**Data section**
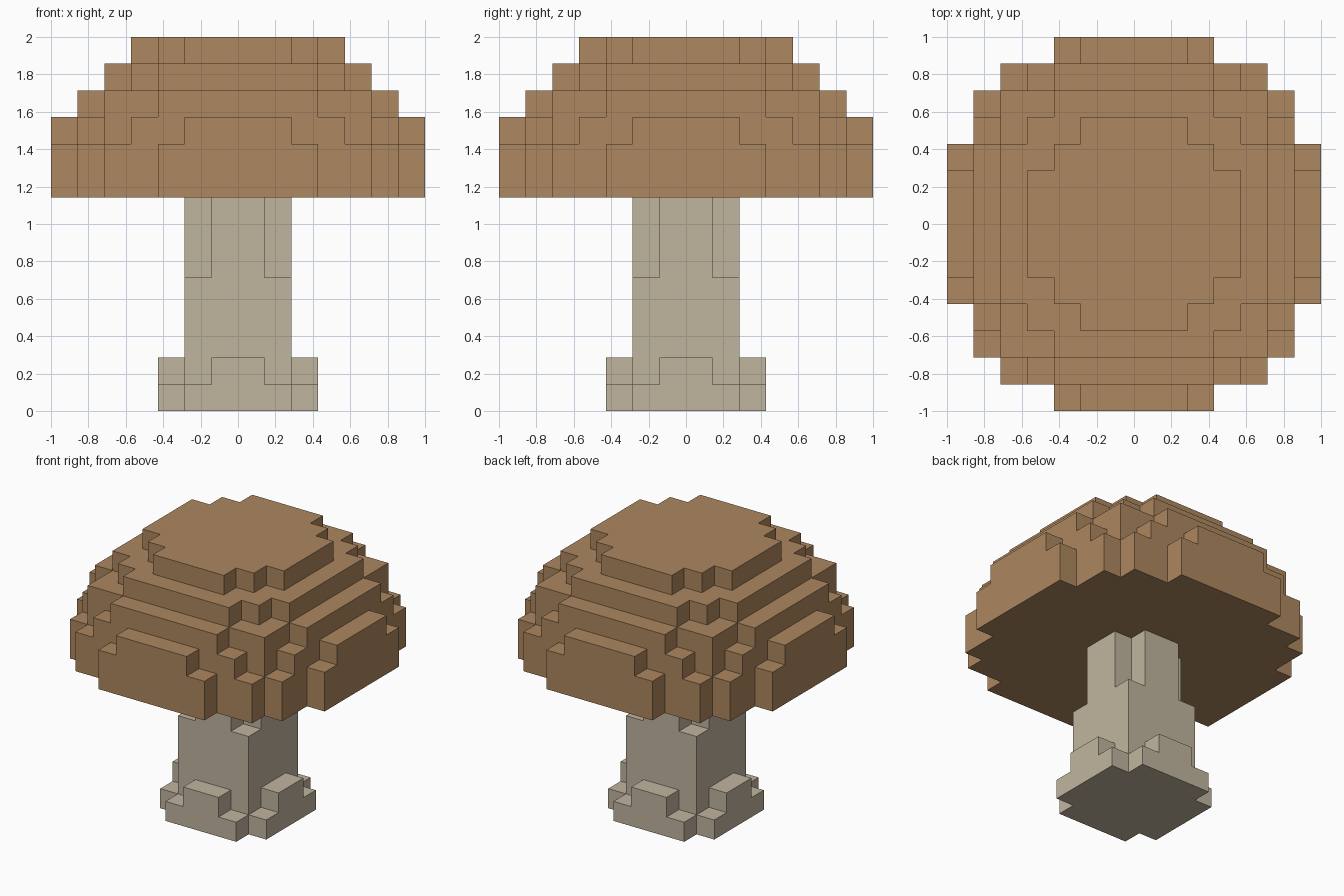
import bpy, bmesh
from mathutils import Vector

if "Cube" in bpy.data.objects:
    bpy.data.objects.remove(bpy.data.objects["Cube"], do_unlink=True)

UNIT = 1 / 7  # one block


def material(name, rgb):
    mat = bpy.data.materials.new(name)
    mat.use_nodes = True
    mat.diffuse_color = (*rgb, 1)
    mat.node_tree.nodes["Principled BSDF"].inputs["Base Color"].default_value = (*rgb, 1)
    return mat


def block_part(name, layers, mat):
    """Shell of stacked layers: each is (bottom, top, half-size rectangles forming a stepped disc)."""
    cells = set()
    for bottom, top, rects in layers:
        for z in range(bottom, top):
            for a, b in rects:
                cells |= {(x, y, z) for x in range(-a, a) for y in range(-b, b)}

    # Keep only the block sides that face open air
    bm = bmesh.new()
    for cell in sorted(cells):
        centre = Vector(cell) + Vector((0.5, 0.5, 0.5))
        for axis in range(3):
            for sign in (-1, 1):
                n = Vector((0, 0, 0))
                n[axis] = sign
                if tuple(int(c + d) for c, d in zip(cell, n)) in cells:
                    continue
                u = Vector((0, 0, 0))
                u[(axis + 1) % 3] = 0.5
                v = n.cross(u)
                mid = centre + n * 0.5
                corners = (mid - u - v, mid + u - v, mid + u + v, mid - u + v)
                bm.faces.new([bm.verts.new(p * UNIT) for p in corners])
    bmesh.ops.remove_doubles(bm, verts=bm.verts[:], dist=UNIT / 100)

    mesh = bpy.data.meshes.new(name)
    bm.to_mesh(mesh)
    bm.free()
    mesh.materials.append(mat)
    obj = bpy.data.objects.new(name, mesh)
    bpy.context.collection.objects.link(obj)
    return obj


# Stem: stepped foot, square shaft, notched neck
block_part("stem", [
    (0, 1, [(2, 3), (3, 2)]),
    (1, 2, [(1, 3), (2, 2), (3, 1)]),
    (2, 5, [(2, 2)]),
    (5, 8, [(1, 2), (2, 1)]),
], material("pale stem", (0.527, 0.462, 0.347)))

# Cap: stepped dome
block_part("cap", [
    (8, 10, [(3, 7), (5, 6), (6, 5), (7, 3)]),
    (10, 11, [(2, 7), (4, 6), (5, 5), (6, 4), (7, 2)]),
    (11, 12, [(3, 6), (5, 5), (6, 3)]),
    (12, 13, [(3, 5), (4, 4), (5, 3)]),
    (13, 14, [(2, 4), (3, 3), (4, 2)]),
], material("brown cap", (0.418, 0.242, 0.115)))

**Task goal**
Look through the listing above and copy each line with the word "objects" in it.

**Result of the task**
if "Cube" in bpy.data.objects:
    bpy.data.objects.remove(bpy.data.objects["Cube"], do_unlink=True)
    obj = bpy.data.objects.new(name, mesh)
    bpy.context.collection.objects.link(obj)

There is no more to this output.